Cool! Now for a little curve ball :)

Within PowerShell, we can also play with WMI. Remember how the command ps is just an alias to the cmdlet Get-Process? Well there's a cmdlet called Get-WmiObject (take a guess what that does :)) that we can leverage to get the same data.

All I'm demonstrating is the flexibility of using PowerShell.

Now for offensive actions: a lot of these commands we'll get into are actually just administrative tasks performed with malicious intentions. There's no hack or exploits - just running regular commands. On a side note, this tutorial doesn't tell you how to get a shell or drop an agent on a target; they are beyond the scope of the current discussion. .

We're going to look at how to accomplish the following tasks with just the PowerShell prompt:
  • Learn about users - names, local admin group, and other currently logged-in users
  • Info on local systems - OS, architecture, drives, CPU count and services

Is the current user a local admin:
(just change the SID you're looking for)

Show logged-on sessions:
(more of a short script than a one-liner)

Show system OS and architecture:

List drives:

List CPU cores:

List services:

These simple and short commands can be easily incorporated into a script and run on the target. For example, this approach is useful when I need to identify certain things on a target and match them up with something else. The above commands can be used to automate some initial tasks:
  • Get the current user and see if they're a member of local admin group (bypassUAC?)
    • check if other logged-on users are part of the local admin group
  • List all processes, and step through them to look for known names of virtualization and defensive/analysis tools 
    • are we being analyzed in a VM right now?
  • Get the OS version specifics
    • match the info to known exploits
    • may affect agents and things you want to drop and run on targets
    • if Win8, pull down "evil_thing_for_win8".mal and run it
    • if x86, use 32-bit version of "evil thing"
  • Get drives and shares
    • copy self to writable drives and shares
Hope this post gives you some basic ideas on how to use PowerShell in your scripts or right from the console to do basic triage on targets.

Popular posts from this blog

Leveraging WEF and the HELK

In an effort to have some more content on this blog (wow life gets busy sometimes!) I thought I'd write up this post on how to configure Windows Event Forwarding and the awesome project, HELK. On a bit of a side-note, this post coincides with an event we run up here in Toronto, Canada called the Canadian Collegiate Cyber Exercise (C3X). This year we are running the first real iteration (although we executed a pilot version last year which you can see here: ) and part of the design will be providing the students with HELK. OK back on track.
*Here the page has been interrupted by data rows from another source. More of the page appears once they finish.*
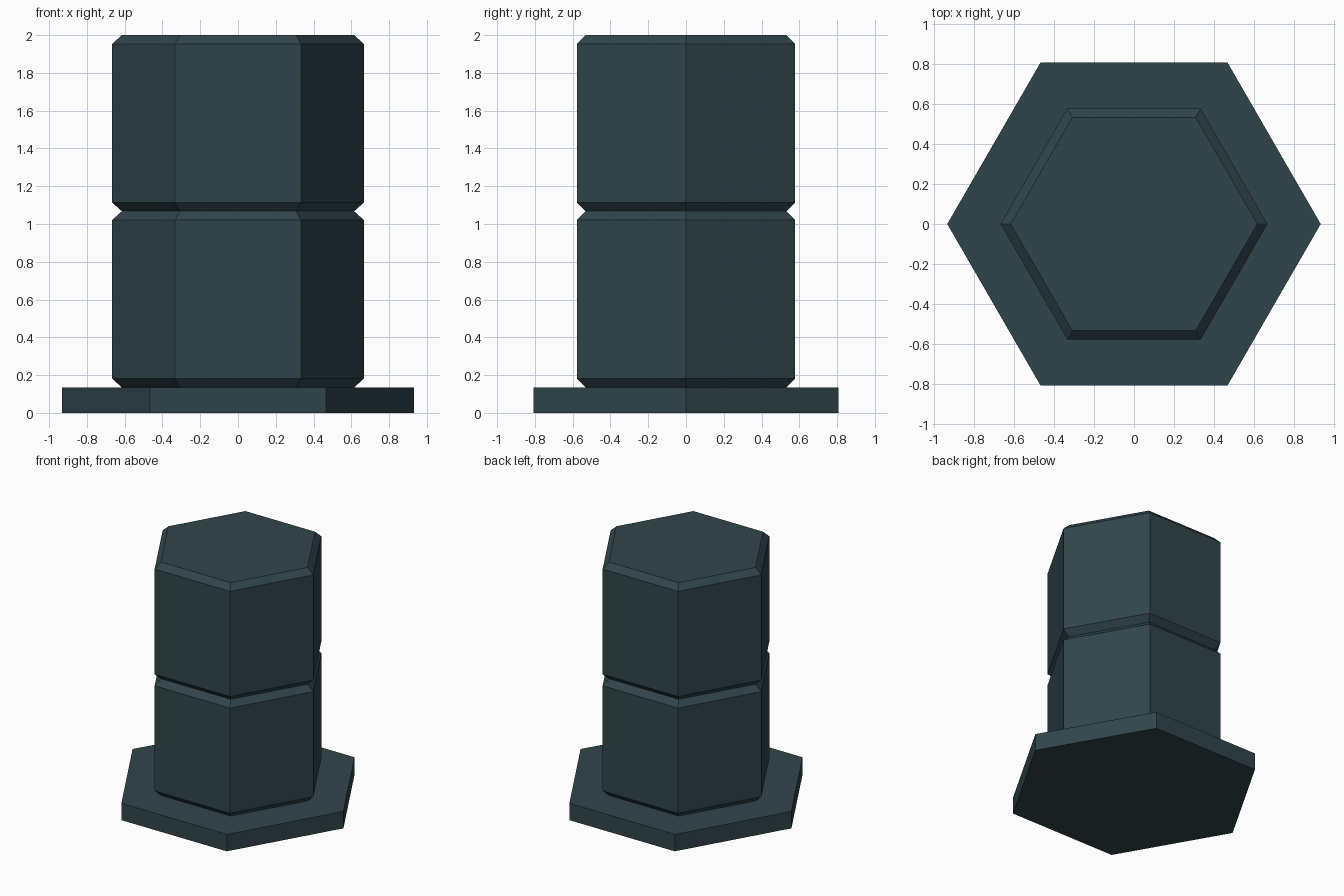
import bpy, bmesh
from math import cos, sin, pi

if "Cube" in bpy.data.objects:
    bpy.data.objects.remove(bpy.data.objects["Cube"])

mat = bpy.data.materials.new("dark_slate")
mat.diffuse_color = (0.03, 0.06, 0.07, 1)
mat.use_nodes = True
mat.node_tree.nodes["Principled BSDF"].inputs["Base Color"].default_value = mat.diffuse_color


def hex_solid(name, profile):
    """Closed hexagonal solid from (radius, z) rings, corners on the x axis."""
    bm = bmesh.new()
    rings = [[bm.verts.new((r * cos(i * pi / 3), r * sin(i * pi / 3), z))
              for i in range(6)] for r, z in profile]
    for a, b in zip(rings, rings[1:]):
        for i in range(6):
            j = (i + 1) % 6
            bm.faces.new((a[i], a[j], b[j], b[i]))
    bm.faces.new(rings[0][::-1])
    bm.faces.new(rings[-1])
    mesh = bpy.data.meshes.new(name)
    bm.to_mesh(mesh)
    bm.free()
    mesh.materials.append(mat)
    obj = bpy.data.objects.new(name, mesh)
    bpy.context.collection.objects.link(obj)


# Flat base plate
BASE_H, BLOCK_H = 0.135, 0.9325
hex_solid("base_plate", [(0.932, 0), (0.932, BASE_H)])

# Two stacked column blocks, chamfered at both ends
R, BEVEL_R, BEVEL_Z = 0.666, 0.615, 0.046
for k, name in enumerate(("lower_block", "upper_block")):
    z0 = BASE_H + k * BLOCK_H
    z1 = z0 + BLOCK_H
    hex_solid(name, [(BEVEL_R, z0), (R, z0 + BEVEL_Z),
                     (R, z1 - BEVEL_Z), (BEVEL_R, z1)])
I'll admit that when I first learned about Windows Event Forwarding it seemed a little daunting. A few of the posts I first read seemed confusing and a lot of moving parts. To the newcomer, Windows Event Logs can also be fairly intimidating which is why projects such as HELK are so fantastic to be openly and freely distributed. So why leverage WEF? Well, at a very basic level (and this

We Break So We Can Build Better

Hello again friends! Today I'm writing this post to shed a little preview light on how our team that builds C3X (Canadian Collegiate Cyber Exercise) will be approaching the design for the 2019 competition. We are doing a lot of different and fun things this year which means all of us are very excited and at the same time have a beast of a project ahead of us. I'm also going to discuss areas where you can help out and be a part of this wonderful event. C3X Overview Entering its third year, the C3X is a competition that puts student teams from various Canadian colleges and universities who are enrolled in cyber security programs a chance to defend a controlled environment against a team of offensive security professionals. That's the short and sweet version but there is so much more. Ben Wells (@1StealthMove) and I created this in 2016 and saw the first event happen in 2017. Why did we do this? Canada isn't exactly overflowing with combative challenges. Sur